• [Your objective]:
The output should be every line below that includes the word "random".

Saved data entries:
=== Section Start ===

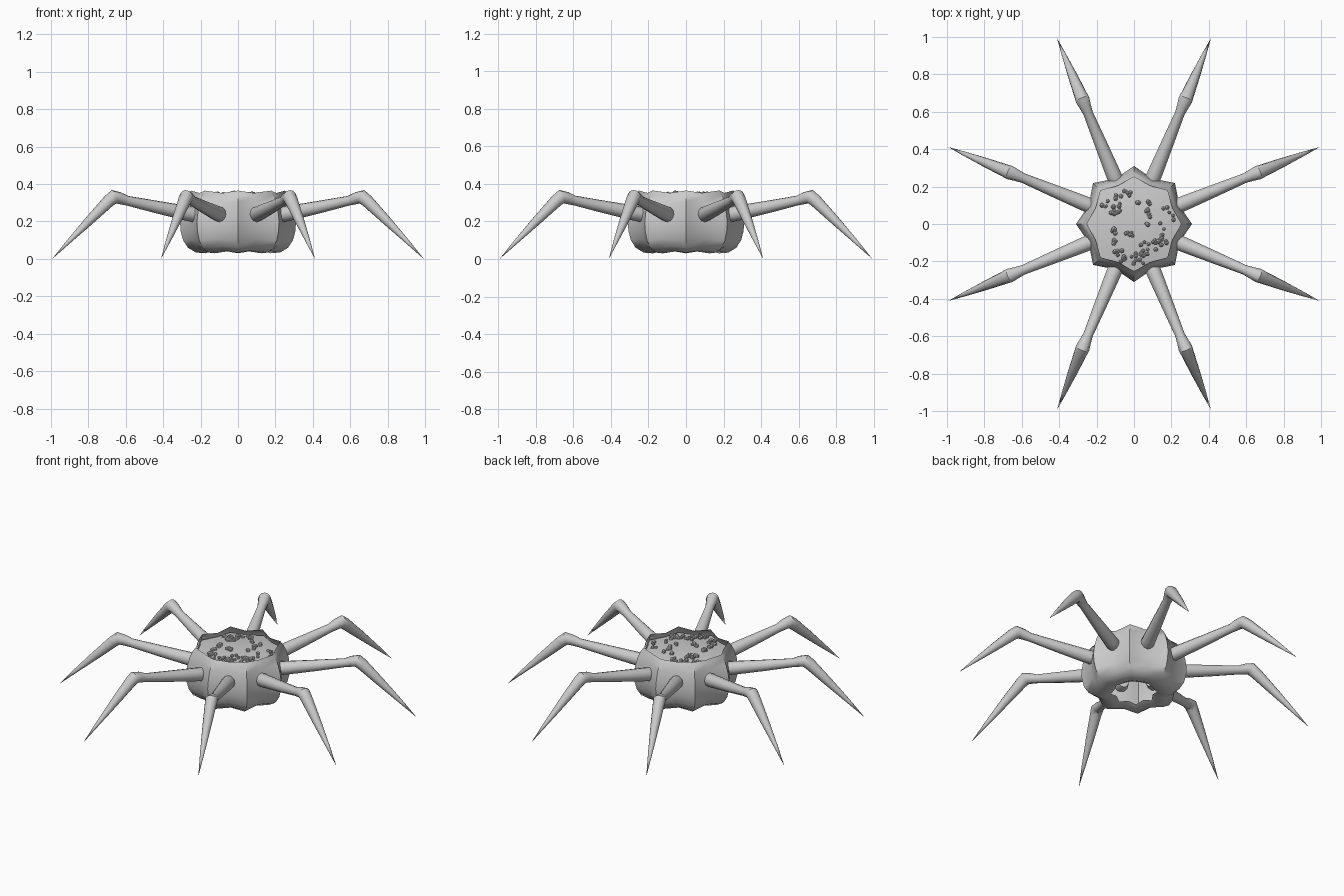
import bpy, bmesh, math, random
from mathutils import Vector

if "Cube" in bpy.data.objects:
    bpy.data.objects.remove(bpy.data.objects["Cube"])

random.seed(4)


def make_object(name, bm, angle=40):
    bmesh.ops.recalc_face_normals(bm, faces=bm.faces)
    mesh = bpy.data.meshes.new(name)
    bm.to_mesh(mesh)
    bm.free()
    ob = bpy.data.objects.new(name, mesh)
    bpy.context.collection.objects.link(ob)
    bpy.ops.object.select_all(action='DESELECT')
    ob.select_set(True)
    bpy.context.view_layer.objects.active = ob
    bpy.ops.object.shade_smooth_by_angle(angle=math.radians(angle))
    return ob


def bridge(bm, rings):
    for a, b in zip(rings, rings[1:]):
        n = len(a)
        for i in range(n):
            j = (i + 1) % n
            bm.faces.new((a[i], a[j], b[j], b[i]))


def lobed_ring(bm, peak, valley, z_peak, z_valley, n=16):
    ring = []
    for i in range(n):
        a = 2 * math.pi * i / n
        r, z = ((valley, z_valley) if i % 2 else (peak, z_peak))
        ring.append(bm.verts.new((r * math.cos(a), r * math.sin(a), z)))
    return ring


# Eight-lobed bowl, open at the bottom and top
profile = [
    (0.135, 0.115, 0.045, 0.055), (0.175, 0.150, 0.030, 0.040),
    (0.225, 0.195, 0.034, 0.045), (0.268, 0.230, 0.060, 0.068),
    (0.294, 0.250, 0.100, 0.105), (0.307, 0.260, 0.150, 0.150),
    (0.310, 0.262, 0.200, 0.200), (0.302, 0.257, 0.255, 0.252),
    (0.288, 0.246, 0.305, 0.298), (0.270, 0.234, 0.342, 0.332),
    (0.252, 0.222, 0.365, 0.352),
]
bm = bmesh.new()
bridge(bm, [lobed_ring(bm, *p) for p in profile])
make_object("lobed_bowl", bm, 60)

# Gently domed filling
bm = bmesh.new()
rings = [lobed_ring(bm, 0.262 * s, 0.232 * s, z, z)
         for s, z in ((1, 0.322), (0.7, 0.334), (0.35, 0.342))]
bridge(bm, rings)
bm.faces.new(rings[-1])
make_object("filling", bm)


# Crumb clusters scattered over the filling
bm = bmesh.new()
for k in range(48):
    r, a = 0.21 * math.sqrt(random.random()), random.uniform(0, 2 * math.pi)
    c = Vector((r * math.cos(a), r * math.sin(a), 0.35 - 0.42 * r * r))
    for _ in range(random.choice((1, 2, 2, 3))):
        d = Vector((random.uniform(-.017, .017), random.uniform(-.017, .017),
                    random.uniform(-.003, .006)))
        new = bmesh.ops.create_icosphere(bm, subdivisions=1,
                                         radius=random.uniform(.010, .014))
        bmesh.ops.translate(bm, verts=new["verts"], vec=c + d)
make_object("crumbs", bm)


# Jointed leg swept along a bent path in a vertical radial plane
def leg(name, angle):
    # radial distance, height, section radius, tilt of the section plane
    path = [(0.20, 0.228, 0.030, 12), (0.24, 0.235, 0.041, 12),
            (0.30, 0.245, 0.040, 12), (0.48, 0.279, 0.033, 11),
            (0.64, 0.311, 0.026, 11), (0.685, 0.325, 0.032, 10),
            (0.718, 0.332, 0.038, -20), (0.745, 0.312, 0.035, -42),
            (0.86, 0.205, 0.025, -43), (0.98, 0.092, 0.012, -43)]
    out = Vector((math.cos(angle), math.sin(angle), 0))
    side = Vector((-out.y, out.x, 0))
    up = Vector((0, 0, 1))
    bm = bmesh.new()
    rings = []
    for r, z, w, tilt in path:
        t = math.radians(tilt)
        nrm = up * math.cos(t) - out * math.sin(t)
        rings.append([bm.verts.new(out * r + up * z
                                   + side * w * math.cos(b) + nrm * w * math.sin(b))
                      for b in (2 * math.pi * i / 12 for i in range(12))])
    bridge(bm, rings)
    bm.faces.new(rings[0])
    tip = bm.verts.new(out * 1.075)
    for i in range(12):
        bm.faces.new((rings[-1][i], rings[-1][(i + 1) % 12], tip))
    make_object(name, bm)


for k in range(8):
    leg(f"leg_{k + 1}", math.radians(22.5 + 45 * k))
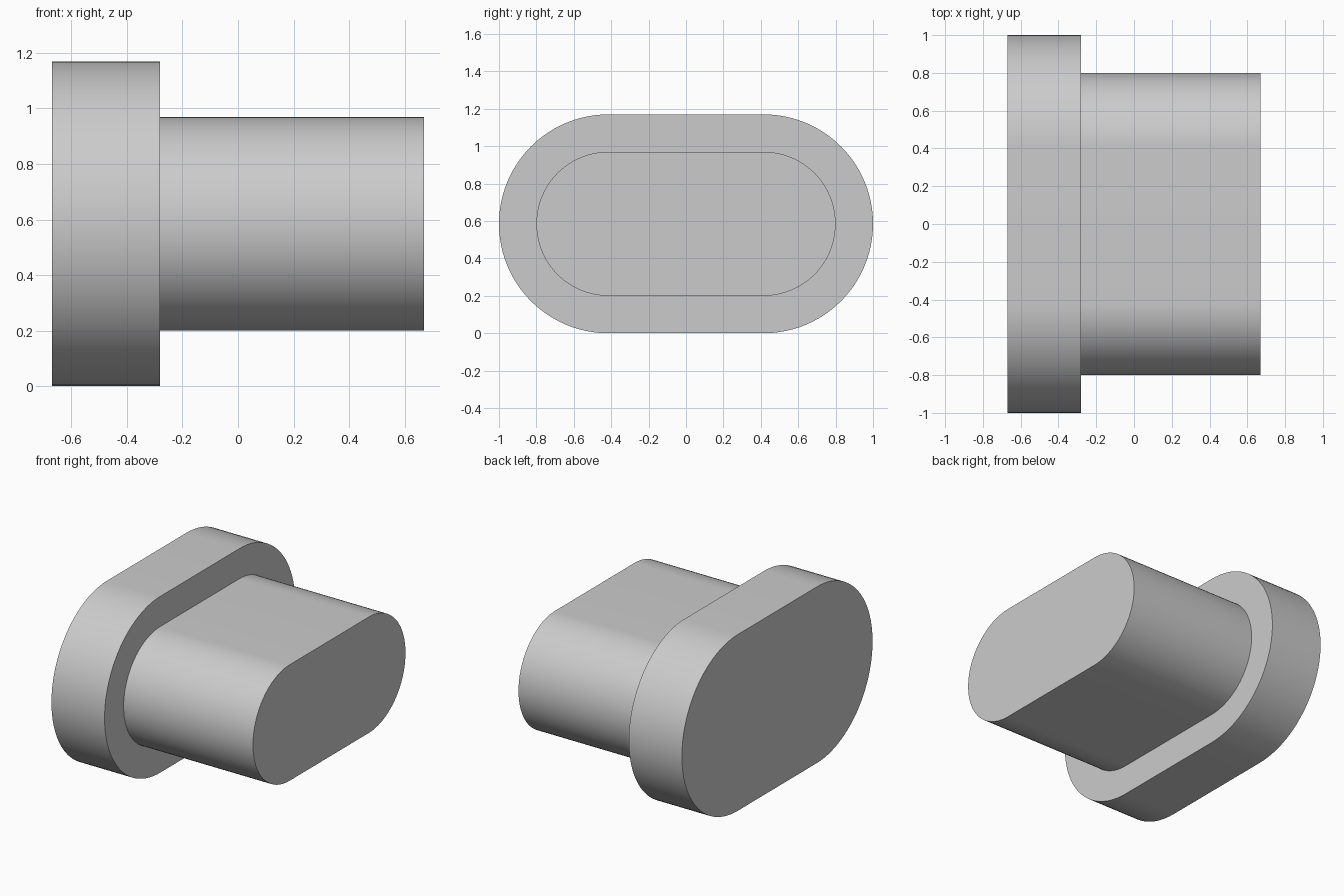
import bpy
import bmesh
import math
from mathutils import Vector

if "Cube" in bpy.data.objects:
    bpy.data.objects.remove(bpy.data.objects["Cube"], do_unlink=True)

BACK, STEP, TIP = -0.67, -0.28, 0.67   # x stations
RADIUS, STRAIGHT = 0.585, 0.415        # flange end radius, half of flat length
LEDGE = 0.2                            # width of the shoulder
SEGMENTS = 48                          # per rounded end

grey = bpy.data.materials.new("plain_grey")
grey.use_nodes = True
colour = (0.6, 0.6, 0.6, 1)
grey.diffuse_color = colour
grey.node_tree.nodes["Principled BSDF"].inputs["Base Color"].default_value = colour


def slot_outline(x):
    """Slot outline in the y-z plane: two half circles joined by flats."""
    points = []
    for side in (1, -1):
        for i in range(SEGMENTS + 1):
            a = math.pi * (i / SEGMENTS - 0.5)
            points.append(Vector((x, side * (STRAIGHT + RADIUS * math.cos(a)),
                                  RADIUS * (1 + side * math.sin(a)))))
    return points


def extrude_face(bm, face, distance):
    """Push a face along x and return the moved cap."""
    result = bmesh.ops.extrude_discrete_faces(bm, faces=[face])
    cap = result["faces"][0]
    bmesh.ops.translate(bm, verts=cap.verts, vec=(distance, 0, 0))
    return cap


# Flange: extruded slot outline with a closed back
bm = bmesh.new()
outline = [bm.verts.new(p) for p in slot_outline(BACK)]
back = bm.faces.new(outline)
cap = bm.faces.new([bm.verts.new(p) for p in slot_outline(STEP)])
for i, v in enumerate(outline):
    j = (i + 1) % len(outline)
    bm.faces.new((v, outline[j], cap.verts[j], cap.verts[i]))
bmesh.ops.recalc_face_normals(bm, faces=bm.faces)

# Shoulder and stem: inset the front of the flange and push it out
bmesh.ops.inset_region(bm, faces=[cap], thickness=LEDGE, use_even_offset=True)
extrude_face(bm, cap, TIP - STEP)
bmesh.ops.recalc_face_normals(bm, faces=bm.faces)

mesh = bpy.data.meshes.new("flanged_slot_plug")
bm.to_mesh(mesh)
bm.free()
mesh.materials.append(grey)
plug = bpy.data.objects.new("flanged_slot_plug", mesh)
bpy.context.collection.objects.link(plug)

# Smooth rounded ends with sharp rims
bpy.ops.object.select_all(action="DESELECT")
plug.select_set(True)
bpy.context.view_layer.objects.active = plug
bpy.ops.object.shade_smooth_by_angle(angle=math.radians(30))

=== Section End ===

• [Result]:
import bpy, bmesh, math, random
random.seed(4)
    r, a = 0.21 * math.sqrt(random.random()), random.uniform(0, 2 * math.pi)
    for _ in range(random.choice((1, 2, 2, 3))):
        d = Vector((random.uniform(-.017, .017), random.uniform(-.017, .017),
                    random.uniform(-.003, .006)))
                                         radius=random.uniform(.010, .014))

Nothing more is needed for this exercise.